Not all Muslim scholars agree with this view. Some who argue that music is in some cases halal (permitted) claim that this hadith relates only to the use of instruments in the mosques. At the time when Muhammad spoke about the matter, the polytheists — Unbelievers, whether Christians or pagans — used music and musical instruments as part of their worship. These scholars claim that Muhammad’s prohibition was meant to apply only to music that might be similarly used in Muslim worship; it was another way to distinguish the new faith of Islam from the practice of the “polytheists.”
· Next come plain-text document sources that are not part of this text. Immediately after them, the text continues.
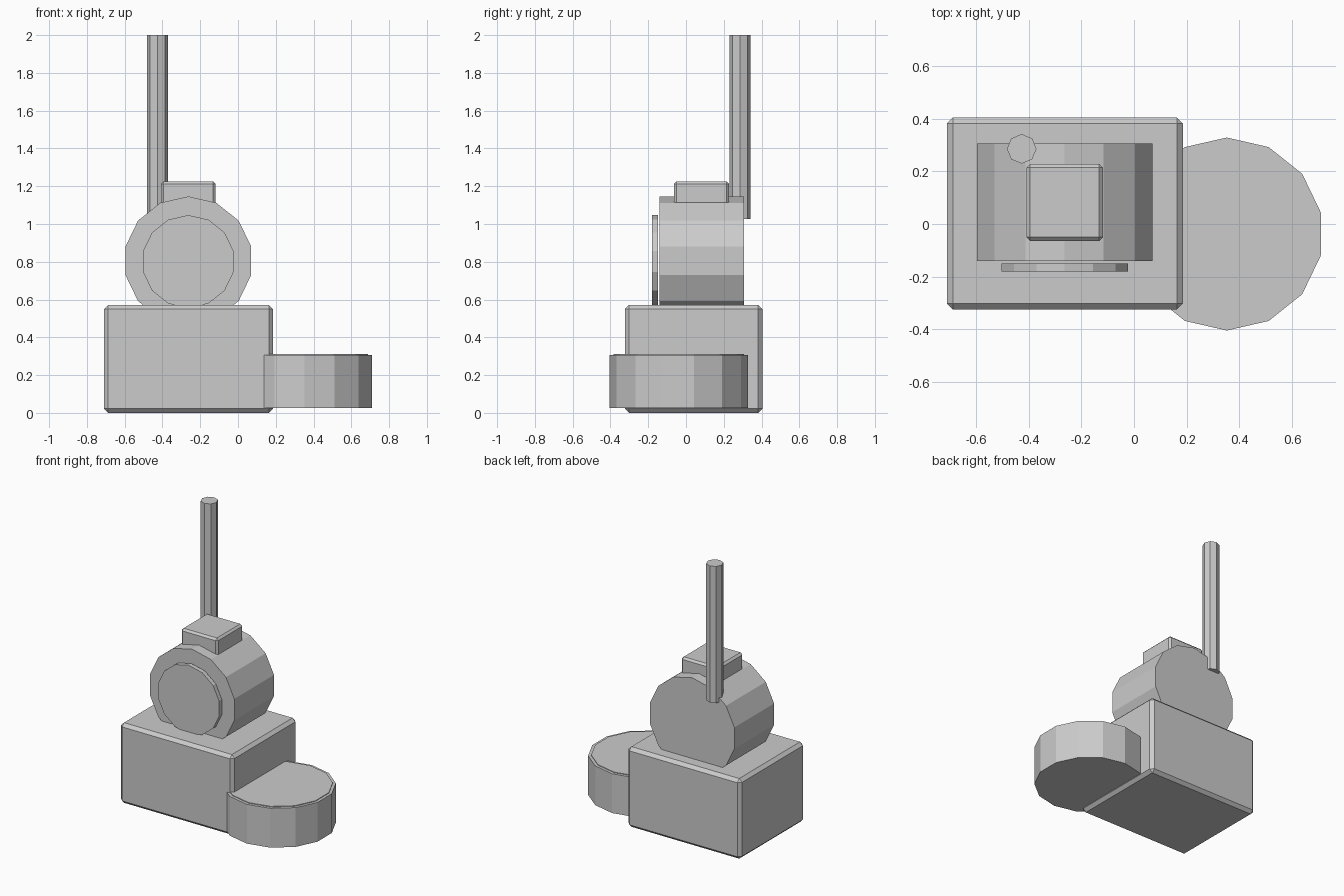
import bpy, bmesh, math

if "Cube" in bpy.data.objects:
    bpy.data.objects.remove(bpy.data.objects["Cube"])

grey = bpy.data.materials.new("grey")
grey.diffuse_color = (0.6, 0.6, 0.6, 1)
grey.use_nodes = True
grey.node_tree.nodes["Principled BSDF"].inputs["Base Color"].default_value = grey.diffuse_color


def finish(name, bm):
    bmesh.ops.recalc_face_normals(bm, faces=bm.faces)
    mesh = bpy.data.meshes.new(name)
    bm.to_mesh(mesh)
    bm.free()
    mesh.materials.append(grey)
    ob = bpy.data.objects.new(name, mesh)
    bpy.context.collection.objects.link(ob)
    return ob


def box(name, lo, hi, bevel):
    """Box between two corners with a chamfer on every edge."""
    bm = bmesh.new()
    bmesh.ops.create_cube(bm, size=1)
    for v in bm.verts:
        v.co = [(a + b) / 2 + c * (b - a) for a, b, c in zip(lo, hi, v.co)]
    ob = finish(name, bm)
    mod = ob.modifiers.new("chamfer", 'BEVEL')
    mod.width = bevel
    mod.segments = 1
    return ob


def prism(name, u, v, r, start, end, sides, axis='Z'):
    """Regular prism along Z (centre u,v = x,y) or Y (centre u,v = x,z)."""
    bm = bmesh.new()
    ring = []
    for k in range(sides):
        a = 2 * math.pi * k / sides
        p, q = u + r * math.sin(a), v + r * math.cos(a)
        ring.append(bm.verts.new((p, q, start) if axis == 'Z' else (p, start, q)))
    face = bm.faces.new(ring)
    ext = bmesh.ops.extrude_face_region(bm, geom=[face], use_keep_orig=True)
    d = end - start
    bmesh.ops.translate(bm, vec=(0, 0, d) if axis == 'Z' else (0, d, 0),
                        verts=[g for g in ext["geom"] if isinstance(g, bmesh.types.BMVert)])
    return finish(name, bm)


# main block
box("base_block", (-0.709, -0.324, 0.0), (0.185, 0.404, 0.571), 0.022)

# round tub at the side, with a thin raised lid
prism("side_tub", 0.352, -0.038, 0.366, 0.026, 0.306, 14)
prism("tub_lid", 0.352, -0.038, 0.346, 0.30, 0.311, 14)

# barrel lying front to back, with its front plate
prism("barrel", -0.263, 0.805, 0.341, -0.141, 0.306, 14, 'Y')
prism("barrel_front_plate", -0.263, 0.801, 0.246, -0.180, -0.149, 14, 'Y')

# cap on top of the barrel
box("top_cap", (-0.408, -0.064, 1.06), (-0.118, 0.228, 1.226), 0.014)

# tall pipe behind
prism("pipe", -0.426, 0.285, 0.056, 1.027, 2.0, 8)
However, the Hadith from Bukhari 5590 unambiguously condemns “musical instruments” — no matter where they are used — as being on the same level as ‘’adultery” and “alcohol.” It says nothing about allowing, in certain limited circumstances, the use of musical instruments. It is a flat prohibition.